■ **WHAT YOU HAVE TO DO**
Pull out each line of the data that includes the word "OLIVE".

■ **DATA EXTRACTS**
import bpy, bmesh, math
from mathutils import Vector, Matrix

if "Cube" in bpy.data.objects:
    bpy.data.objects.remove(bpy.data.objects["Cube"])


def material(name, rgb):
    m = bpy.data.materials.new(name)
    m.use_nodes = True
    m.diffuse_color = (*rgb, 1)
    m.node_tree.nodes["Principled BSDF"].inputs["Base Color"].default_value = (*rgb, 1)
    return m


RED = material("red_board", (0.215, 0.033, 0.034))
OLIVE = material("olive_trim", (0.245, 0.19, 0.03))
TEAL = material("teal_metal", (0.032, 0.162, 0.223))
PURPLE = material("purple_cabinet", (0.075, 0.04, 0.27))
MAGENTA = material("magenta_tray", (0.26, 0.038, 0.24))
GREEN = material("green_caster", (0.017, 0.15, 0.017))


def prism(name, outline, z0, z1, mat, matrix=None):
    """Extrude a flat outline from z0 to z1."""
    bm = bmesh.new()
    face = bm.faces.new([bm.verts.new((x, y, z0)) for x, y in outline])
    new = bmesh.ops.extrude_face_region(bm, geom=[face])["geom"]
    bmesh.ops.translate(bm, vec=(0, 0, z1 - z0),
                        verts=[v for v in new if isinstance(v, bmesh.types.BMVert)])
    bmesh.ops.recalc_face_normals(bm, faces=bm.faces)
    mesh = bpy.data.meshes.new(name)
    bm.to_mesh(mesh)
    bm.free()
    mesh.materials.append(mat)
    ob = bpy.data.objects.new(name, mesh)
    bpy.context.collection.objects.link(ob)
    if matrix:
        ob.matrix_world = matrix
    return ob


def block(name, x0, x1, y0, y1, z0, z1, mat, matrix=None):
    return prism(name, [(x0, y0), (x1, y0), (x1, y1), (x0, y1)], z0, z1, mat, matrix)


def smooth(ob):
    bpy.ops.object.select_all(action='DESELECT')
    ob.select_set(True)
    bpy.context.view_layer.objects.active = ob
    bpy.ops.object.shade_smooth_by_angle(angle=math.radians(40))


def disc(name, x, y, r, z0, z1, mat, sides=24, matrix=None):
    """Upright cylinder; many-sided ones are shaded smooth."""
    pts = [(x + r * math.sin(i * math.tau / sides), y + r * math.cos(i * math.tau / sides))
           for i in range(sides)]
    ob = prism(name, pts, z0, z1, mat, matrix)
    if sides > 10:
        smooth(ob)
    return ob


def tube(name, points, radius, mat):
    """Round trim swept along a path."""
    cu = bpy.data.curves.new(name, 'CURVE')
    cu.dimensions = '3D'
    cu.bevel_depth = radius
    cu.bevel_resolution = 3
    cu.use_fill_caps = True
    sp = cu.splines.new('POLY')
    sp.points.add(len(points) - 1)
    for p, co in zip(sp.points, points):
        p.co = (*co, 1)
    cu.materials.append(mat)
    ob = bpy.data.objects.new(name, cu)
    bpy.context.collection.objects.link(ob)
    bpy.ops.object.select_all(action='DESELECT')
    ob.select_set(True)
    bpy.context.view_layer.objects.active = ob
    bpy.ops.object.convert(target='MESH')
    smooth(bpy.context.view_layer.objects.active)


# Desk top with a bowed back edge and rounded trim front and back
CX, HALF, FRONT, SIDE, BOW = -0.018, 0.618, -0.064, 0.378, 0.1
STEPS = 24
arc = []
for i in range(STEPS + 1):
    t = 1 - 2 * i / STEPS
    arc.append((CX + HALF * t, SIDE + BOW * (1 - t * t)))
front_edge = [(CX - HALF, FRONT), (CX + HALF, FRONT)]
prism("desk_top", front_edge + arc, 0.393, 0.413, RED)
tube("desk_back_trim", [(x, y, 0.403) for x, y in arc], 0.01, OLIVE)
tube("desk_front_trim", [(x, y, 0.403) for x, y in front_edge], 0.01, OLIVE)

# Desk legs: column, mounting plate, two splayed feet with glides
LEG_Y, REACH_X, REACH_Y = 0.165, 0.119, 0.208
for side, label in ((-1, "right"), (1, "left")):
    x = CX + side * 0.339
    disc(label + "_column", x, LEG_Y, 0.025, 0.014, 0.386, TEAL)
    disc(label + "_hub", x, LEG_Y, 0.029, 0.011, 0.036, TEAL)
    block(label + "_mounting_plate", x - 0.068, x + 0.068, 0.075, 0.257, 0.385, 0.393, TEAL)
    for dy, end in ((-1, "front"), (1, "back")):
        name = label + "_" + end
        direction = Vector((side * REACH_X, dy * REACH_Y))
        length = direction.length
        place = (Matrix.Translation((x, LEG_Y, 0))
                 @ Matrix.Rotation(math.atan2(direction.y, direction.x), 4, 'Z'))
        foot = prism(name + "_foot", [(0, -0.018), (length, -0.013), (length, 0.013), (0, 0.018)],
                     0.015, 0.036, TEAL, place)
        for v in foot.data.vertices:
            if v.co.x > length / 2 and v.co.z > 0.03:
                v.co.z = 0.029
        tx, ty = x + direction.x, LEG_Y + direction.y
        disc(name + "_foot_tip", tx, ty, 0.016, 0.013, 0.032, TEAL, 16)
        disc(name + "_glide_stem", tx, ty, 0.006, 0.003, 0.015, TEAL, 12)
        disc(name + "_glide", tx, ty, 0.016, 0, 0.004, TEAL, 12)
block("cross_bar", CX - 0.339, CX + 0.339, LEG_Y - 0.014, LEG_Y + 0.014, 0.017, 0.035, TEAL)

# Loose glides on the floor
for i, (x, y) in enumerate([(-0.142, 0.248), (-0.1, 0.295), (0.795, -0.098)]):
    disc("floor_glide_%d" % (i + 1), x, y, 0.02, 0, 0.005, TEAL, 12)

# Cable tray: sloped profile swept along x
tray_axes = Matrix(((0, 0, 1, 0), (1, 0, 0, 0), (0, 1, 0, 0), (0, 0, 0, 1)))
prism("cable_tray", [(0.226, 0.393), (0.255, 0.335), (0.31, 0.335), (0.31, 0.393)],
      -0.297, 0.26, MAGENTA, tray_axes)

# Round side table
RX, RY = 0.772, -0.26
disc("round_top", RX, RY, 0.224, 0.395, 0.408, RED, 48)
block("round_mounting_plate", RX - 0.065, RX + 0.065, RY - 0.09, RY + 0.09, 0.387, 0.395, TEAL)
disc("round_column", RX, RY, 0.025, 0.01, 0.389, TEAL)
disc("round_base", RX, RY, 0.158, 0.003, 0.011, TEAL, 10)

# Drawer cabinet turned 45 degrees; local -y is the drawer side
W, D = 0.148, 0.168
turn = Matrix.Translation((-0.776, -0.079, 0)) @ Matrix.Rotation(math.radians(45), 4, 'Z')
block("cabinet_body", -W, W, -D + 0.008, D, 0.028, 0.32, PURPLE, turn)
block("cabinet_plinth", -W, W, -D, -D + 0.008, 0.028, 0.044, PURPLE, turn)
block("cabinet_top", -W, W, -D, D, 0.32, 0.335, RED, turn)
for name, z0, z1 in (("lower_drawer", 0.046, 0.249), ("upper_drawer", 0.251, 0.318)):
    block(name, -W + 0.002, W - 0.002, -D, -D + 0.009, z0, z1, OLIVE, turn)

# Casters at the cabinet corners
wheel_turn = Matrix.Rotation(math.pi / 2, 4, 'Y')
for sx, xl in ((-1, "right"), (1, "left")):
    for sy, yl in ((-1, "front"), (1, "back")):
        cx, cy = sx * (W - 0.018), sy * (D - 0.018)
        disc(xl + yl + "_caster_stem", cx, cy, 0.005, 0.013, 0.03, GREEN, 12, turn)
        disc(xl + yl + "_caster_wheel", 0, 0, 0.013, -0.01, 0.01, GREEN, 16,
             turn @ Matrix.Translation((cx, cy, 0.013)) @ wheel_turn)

■ **OUTPUT OF THE EXERCISE**
OLIVE = material("olive_trim", (0.245, 0.19, 0.03))
tube("desk_back_trim", [(x, y, 0.403) for x, y in arc], 0.01, OLIVE)
tube("desk_front_trim", [(x, y, 0.403) for x, y in front_edge], 0.01, OLIVE)
    block(name, -W + 0.002, W - 0.002, -D, -D + 0.009, z0, z1, OLIVE, turn)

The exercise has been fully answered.